Persaud’s comments came almost two weeks after a Guyana-registered company, Muri Brasil, scrapped plans to carry out a multi-million dollar Geological and Geophysical Survey of the area, citing widespread questions about transparency of how it was granted permission. Linked to the permission was a guarantee that the company would have received several prospecting licences after the survey.
For the first time, government has explained its “no-mining” policy in the area, saying that it had nothing to do with Suriname’s decades-old pre-independence claim to the Triangle. Instead, he said government has not been authorising prospecting and mining there because of the need to first conduct a detailed survey of the area to determine the mineral properties and resources of that area.
“The policy that we have at this point in time is that we are not sure about the resources of the area so you cannot take a decision if you are not aware of the facts. Likewise, we are not sure what are the true geological make-up as well as the other resources that the area may have,” Persaud told Demerara Waves Online News.
He assured that the Guyana government’s stance had nothing to do with Suriname’s claim to the 6,000 square mile area in south-eastern Guyana. “Our policy is not based on the issue of territory. That is our territory and we are free as a nation to engage in exploration and developmental activity in any part of our territory,” he said.
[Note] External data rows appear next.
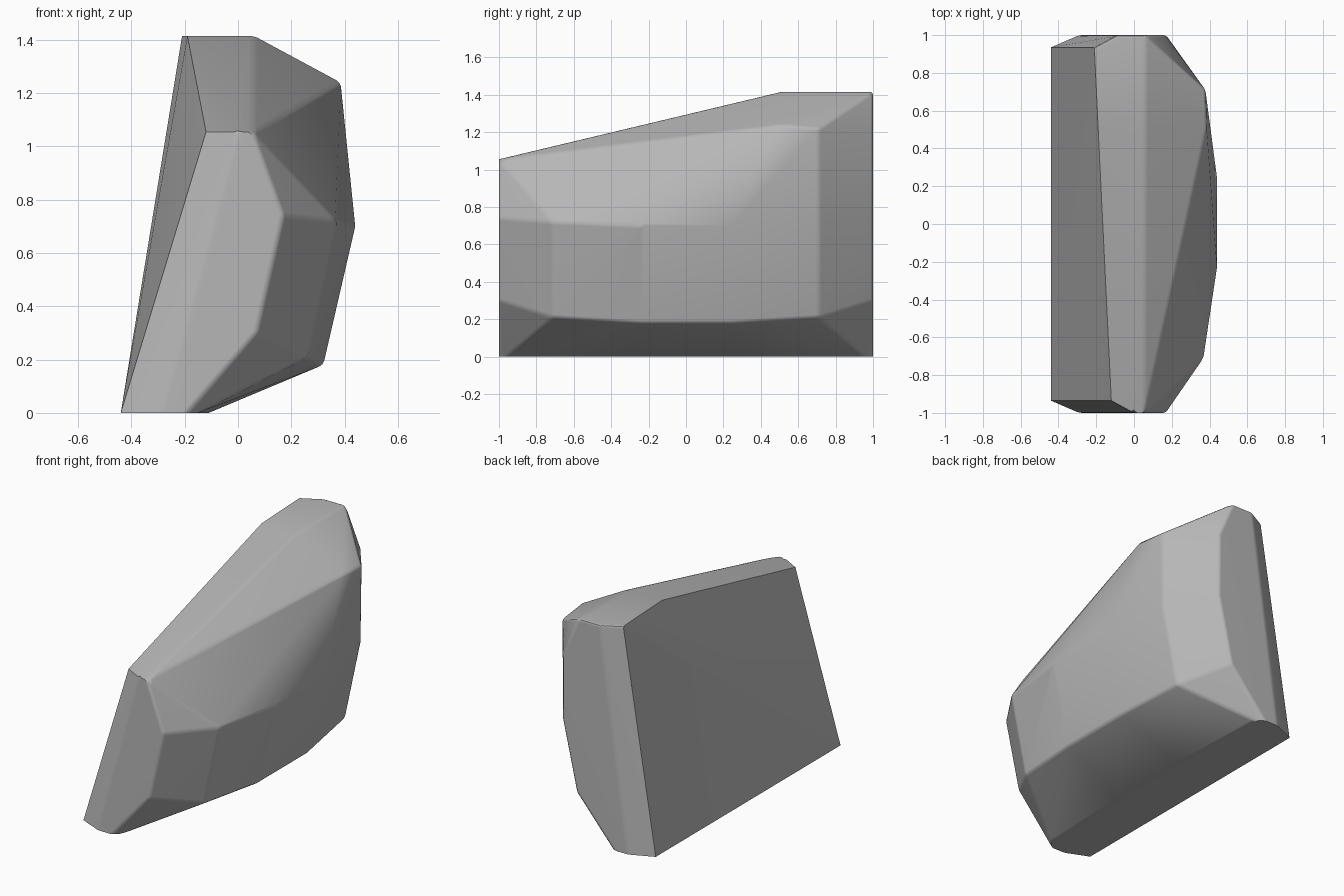
import bpy
import bmesh
from mathutils import Vector

cube = bpy.data.objects.get("Cube")
if cube:
    bpy.data.objects.remove(cube, do_unlink=True)

# One plain stone colour
stone = bpy.data.materials.new("stone_grey")
stone.use_nodes = True
grey = (0.47, 0.47, 0.47, 1.0)
stone.diffuse_color = grey
stone.node_tree.nodes["Principled BSDF"].inputs["Base Color"].default_value = grey

# Lower body corners, the same at the front and the back
half = [
    (-0.44, 0.935, 0), (-0.29, 1, 0), (-0.19, 1, 0), (-0.15, 0.96, 0), (-0.11, 0.3, 0),
    (0.07, 1, 0.30), (0.26, 0.71, 0.21), (0.32, 0.24, 0.18),
    (0.17, 1, 0.74), (0.37, 0.71, 0.72), (0.44, 0.24, 0.70),
]
points = [(x, side * y, z) for x, y, z in half for side in (-1, 1)]

# Low front rim, high back rim and back shoulder
points += [(-0.12, -0.935, 1.055), (0, -1, 1.055), (0.055, -1, 1.055)]
points += [(-0.21, 0.935, 1.415), (-0.09, 1, 1.415), (0.06, 1, 1.415),
           (0.06, 0.51, 1.415), (-0.19, 0.51, 1.415)]
points += [(0.385, 0.51, 1.24), (0.378, 0.71, 1.22), (0.165, 1, 1.17)]

# Chiselled block wrapped around the corners
bm = bmesh.new()
for p in points:
    bm.verts.new(p)
bmesh.ops.convex_hull(bm, input=bm.verts[:])
bmesh.ops.delete(bm, geom=[v for v in bm.verts if not v.link_faces], context="VERTS")
bmesh.ops.dissolve_limit(bm, angle_limit=0.02, verts=bm.verts[:], edges=bm.edges[:])
bmesh.ops.recalc_face_normals(bm, faces=bm.faces[:])


def is_cut(face):
    """Sawn inner side and flat base keep crisp borders."""
    return face.normal.x < -0.85 or face.normal.z < -0.95


def is_worn(edge):
    front_rim = all(v.co.y < -0.9 and v.co.z > 1.04 for v in edge.verts)
    return (not front_rim and not any(is_cut(f) for f in edge.link_faces)
            and edge.calc_face_angle(0) > 0.35)


# Worn edges are rounded, the others stay crisp
bmesh.ops.bevel(bm, geom=[e for e in bm.edges if is_worn(e)], offset=0.016,
                offset_type="OFFSET", segments=2, profile=0.5,
                affect="EDGES", clamp_overlap=True)

mesh = bpy.data.meshes.new("rock")
bm.to_mesh(mesh)
bm.free()
mesh.materials.append(stone)
rock = bpy.data.objects.new("rock", mesh)
bpy.context.collection.objects.link(rock)

bpy.context.view_layer.objects.active = rock
rock.select_set(True)
bpy.ops.object.shade_smooth_by_angle(angle=0.6)
weighted = rock.modifiers.new("even_shading", "WEIGHTED_NORMAL")
weighted.keep_sharp = True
Persaud again criticised the opposition A Partnership for National Unity (APNU) and the Alliance For Change (AFC) for scaring away Muri Brasil from plans to survey the area at a cost of more than US$10 million. “Government cannot front-load ten million US dollars to go and do that. It’s an undertaking that persons would have done,” he said
The opposition coalition APNU stressed that the New River Triangle is Guyana’s sovereign territory. However, it was opposed to mining activity because it was interested in keeping the biodiversity of the area intact. “The primary concern, I think, that we have in relation to the exploration and mining in the New River Triangle has everything to do with its absolutely unique condition as a biodiversity treasure. It is really the last completely pristine, untouched area of the Guyana forest and any decision taken to extract from that area has to be very, very seriously considered,” said APNU Vice Chairman, Dr. Rupert Roopnaraine.
He argued in favour of the New River Triangle being a closed area that should be subjected to detail studies about it make-up and biodiversity.
The Minister of Environment and Natural Resources, however, dismissed claims that New River is the last remaining pristine area of Guyana. Persaud countered opposition critics, saying that efforts should be made to diversify Guyana’s mining industry even to search for rare earth minerals as had been the intention of the Muri Brasil-sponsored survey. “I make absolutely no apology for this in looking at new areas and looking at new activities and they can say what they want. As long as things are done in a legal and in a transparent way, we have look at the opportunities for our country,” he said.